Consumer Advisory Board members have been wondering what’s up for a while

On Monday, 11 advisory board members held a press call to voice concerns about being sidelined under Mulvaney. The board sent two letters to Mulvaney in May asking about the cancellation of the group’s required meetings.

Mulvaney, a longtime critic of the CFPB, said there was “no cause for concern” about the meetings being canceled, but then the board was disbanded on Wednesday.

“It’s obviously very concerning to us,” said Ann Baddour, director of the fair financial services project at the public interest justice center Texas Appleseed and chair of the Consumer Advisory Board.

Anthony Welcher, the CFPB’s policy associate director for external affairs, held a conference call with advisory board members on Wednesday announcing the decision. He told members they weren’t invited to reapply to their posts, as the bureau was looking or “new perspectives” for “new dialogues,” according to a recording of the call obtained by Politico.

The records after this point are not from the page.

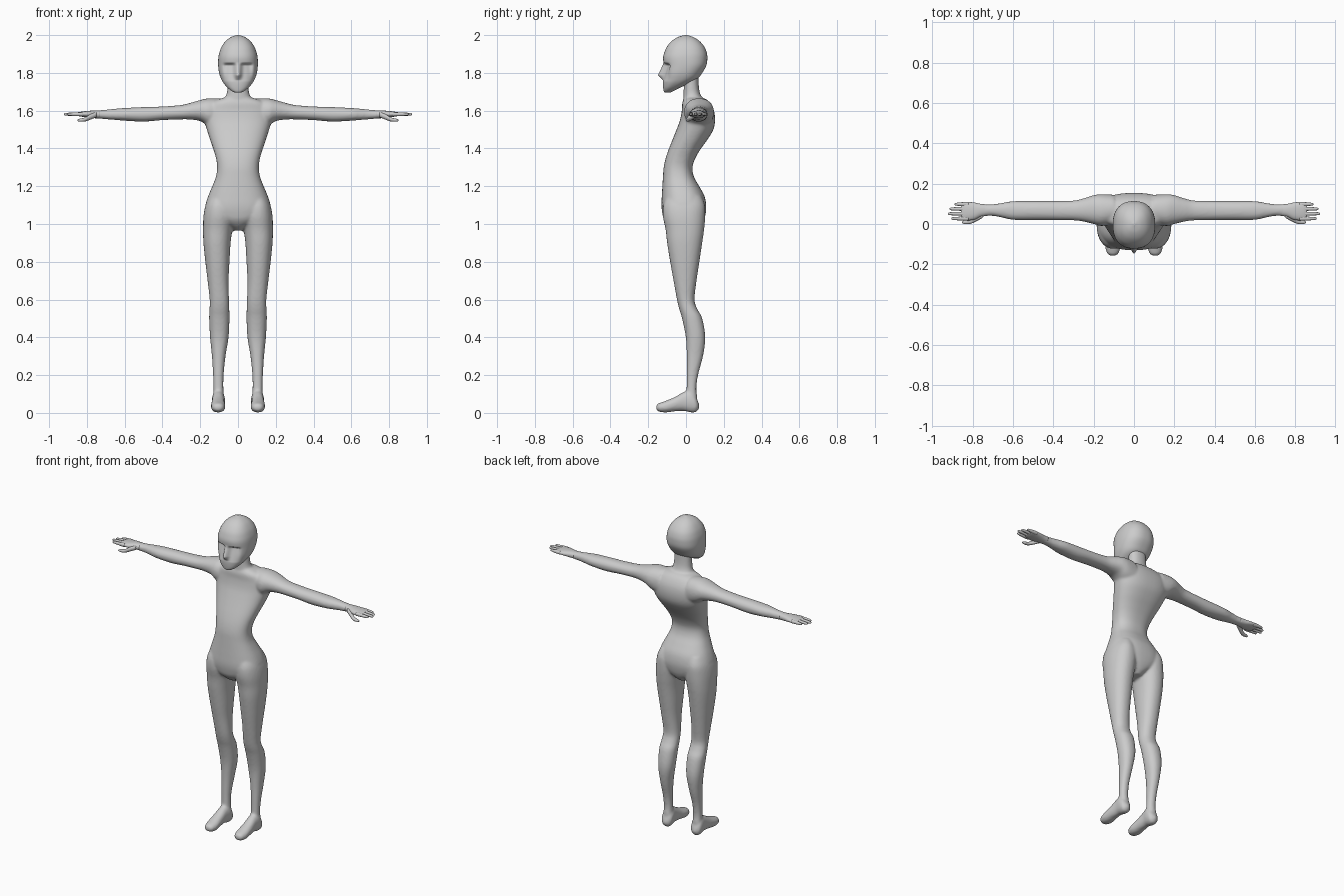
import bpy, bmesh
from math import cos, sin, pi, exp


def spline(rows, steps):
    """Catmull-Rom interpolation of section rows."""
    out = []
    for i in range(len(rows) - 1):
        a, b, c, d = rows[max(i - 1, 0)], rows[i], rows[i + 1], rows[min(i + 2, len(rows) - 1)]
        for k in range(steps):
            t = k / steps
            out.append([0.5 * (2 * q + (r - p) * t + (2 * p - 5 * q + 4 * r - s) * t * t
                               + (3 * q - p - 3 * r + s) * t ** 3) for p, q, r, s in zip(a, b, c, d)])
    return out + [list(rows[-1])]


def loft(bm, axis, rows, n=32, side=1, power=2.2, steps=4):
    """Skin oval sections (position, u min, u max, v min, v max) along an axis."""
    rings = []
    for t, u0, u1, v0, v1 in spline(rows, steps):
        ring = []
        for k in range(n):
            c, s = cos(2 * pi * k / n), sin(2 * pi * k / n)
            u = (u0 + u1) / 2 + (u1 - u0) / 2 * abs(c) ** (2 / power) * (1 if c > 0 else -1)
            v = (v0 + v1) / 2 + (v1 - v0) / 2 * abs(s) ** (2 / power) * (1 if s > 0 else -1)
            x, y, z = {'x': (t, u, v), 'y': (u, t, v), 'z': (u, v, t)}[axis]
            ring.append(bm.verts.new((x * side, y, z)))
        rings.append(ring)
    for a, b in zip(rings, rings[1:]):
        for k in range(n):
            j = (k + 1) % n
            bm.faces.new((a[k], a[j], b[j], b[k]))
    bm.faces.new(rings[0])
    bm.faces.new(rings[-1])


def sym(rows):
    return [(z, -w, w, y0, y1) for z, w, y0, y1 in rows]


def finish(bm, name):
    bmesh.ops.recalc_face_normals(bm, faces=bm.faces)
    me = bpy.data.meshes.new(name)
    bm.to_mesh(me)
    bm.free()
    for p in me.polygons:
        p.use_smooth = True
    ob = bpy.data.objects.new(name, me)
    bpy.context.collection.objects.link(ob)
    return ob


# Body: torso, neck, arms, legs and feet fused into one skin
bm = bmesh.new()
torso = [(.965, .025, -.05, .05), (.985, .05, -.085, .075), (1.02, .12, -.115, .095),
         (1.06, .168, -.126, .105), (1.1, .172, -.13, .107), (1.15, .157, -.128, .097),
         (1.2, .136, -.125, .07), (1.25, .117, -.122, .042), (1.3, .11, -.118, .034),
         (1.35, .117, -.107, .05), (1.4, .132, -.09, .08), (1.45, .149, -.07, .116),
         (1.5, .165, -.05, .145), (1.55, .178, -.032, .154), (1.6, .18, -.022, .148),
         (1.64, .15, -.02, .128), (1.662, .1, -.012, .105), (1.67, .06, -.005, .08)]
loft(bm, 'z', sym(torso), 48, power=2.4)
neck = [(1.62, .1, -.01, .11), (1.66, .075, -.014, .09), (1.69, .06, -.013, .075),
        (1.73, .056, -.012, .068), (1.8, .056, -.012, .065)]
loft(bm, 'z', sym(neck))
arm = [(.1, .0, .145, 1.5, 1.665), (.16, -.01, .148, 1.52, 1.665), (.2, .0, .143, 1.545, 1.656),
       (.25, .012, .127, 1.553, 1.642), (.3, .018, .116, 1.554, 1.63), (.4, .02, .114, 1.55, 1.622),
       (.5, .02, .114, 1.542, 1.619), (.6, .021, .113, 1.547, 1.614), (.65, .031, .105, 1.551, 1.61),
       (.7, .04, .098, 1.555, 1.605), (.76, .038, .099, 1.56, 1.6)]
leg = [(.08, .075, .132, .0, .06), (.13, .077, .13, .003, .055), (.2, .076, .132, .004, .064),
       (.3, .066, .138, .004, .09), (.4, .05, .148, -.001, .102), (.5, .045, .153, -.021, .086),
       (.55, .046, .151, -.036, .06), (.6, .048, .15, -.048, .045), (.7, .05, .161, -.066, .056),
       (.8, .045, .173, -.084, .071), (.9, .039, .183, -.1, .086), (.97, .03, .185, -.108, .096),
       (1.04, .02, .183, -.122, .102), (1.1, .03, .172, -.12, .1), (1.15, .04, .15, -.1, .08)]
foot = [(-.158, .095, .115, .02, .036), (-.147, .077, .133, .008, .05), (-.11, .067, .143, .002, .063),
        (-.06, .07, .141, .008, .084), (-.01, .072, .137, .01, .112), (.025, .068, .139, .002, .12),
        (.05, .07, .137, .003, .09), (.064, .083, .124, .015, .06), (.07, .095, .112, .025, .045)]
for s in (1, -1):
    loft(bm, 'x', arm, side=s)
    loft(bm, 'z', leg, side=s)
    loft(bm, 'y', foot, side=s)
body = finish(bm, "body")
rm = body.modifiers.new("fuse", 'REMESH')
rm.mode = 'VOXEL'
rm.voxel_size = .007
rm.use_smooth_shade = True
sm = body.modifiers.new("soften", 'SMOOTH')
sm.factor = .5
sm.iterations = 7

# Hands: palm, four fingers and a thumb
palm = [(.73, .04, .097, 1.559, 1.601), (.76, .035, .1, 1.56, 1.601), (.79, .022, .106, 1.563, 1.599),
        (.82, .018, .109, 1.567, 1.596), (.845, .02, .108, 1.571, 1.592), (.856, .03, .1, 1.576, 1.588)]
thumb = [(.75, .03, .06, 1.565, 1.592), (.78, .014, .042, 1.553, 1.582), (.81, .001, .025, 1.543, 1.564),
         (.84, .0, .018, 1.542, 1.557), (.851, .005, .013, 1.546, 1.553)]
for s, label in ((1, "left_hand"), (-1, "right_hand")):
    bm = bmesh.new()
    loft(bm, 'x', palm, 24, s)
    loft(bm, 'x', thumb, 16, s)
    for y, tip in ((.027, .905), (.051, .922), (.075, .914), (.098, .89)):
        loft(bm, 'x', [(x, y - r, y + r, 1.581 - r, 1.581 + r) for x, r in
                       ((.82, .011), (.85, .01), (tip - .015, .0075), (tip - .004, .0055), (tip, .002))], 16, s)
    finish(bm, label)

# Head: lofted skull with sunken eye sockets and a nose
bm = bmesh.new()
head = [(1.695, .012, -.11, -.085), (1.702, .03, -.117, -.07), (1.72, .054, -.121, -.035),
        (1.745, .076, -.123, .02), (1.77, .09, -.122, .062), (1.8, .1, -.12, .086),
        (1.84, .105, -.118, .108), (1.88, .104, -.121, .113), (1.91, .098, -.114, .109),
        (1.94, .086, -.1, .096), (1.97, .064, -.074, .07), (1.99, .036, -.042, .038), (2.0, .006, -.006, .006)]
loft(bm, 'z', sym(head), 112, power=2.35, steps=8)
for v in bm.verts:
    x, y, z = v.co
    if y < -.03:
        ramp = min(max((1.855 - z) / .014, 0), 1) * min(max((z - 1.755) / .085, 0), 1)
        socket = .021 * ramp * exp(-((abs(x) - .045) / .03) ** 4)
        bridge = min(max((1.855 - z) / .065, 0), 1) * min(max((z - 1.762) / .025, 0), 1)
        v.co.y += socket - .027 * bridge * exp(-(x / .015) ** 2)
finish(bm, "head")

Baddour said Welcher gave two explanations for why the advisory board was being disbanded — to save money, and because of responses to requests for information sent out by the bureau as part of a broader review process.

Baddour said she doesn’t buy either justification — the advisory board is a very small part of the CFPB’s budget, and Welcher couldn’t point to any request for information responses calling for dissolving the advisory boards. She said he admitted the request period has yet to close.

The Consumer Advisory Board was created to ensure that the bureau would “always hear from diverse experts that were in touch with communities outside of Washington, DC,” and removed from the lobbying industry, Baddour said. And now the ousted members are worried that will be lost.

“In the end, this is not about us as individuals; this is about the bureau and its mission,” she said. “It was created because of a huge financial crisis where American families lost one-third of their wealth.”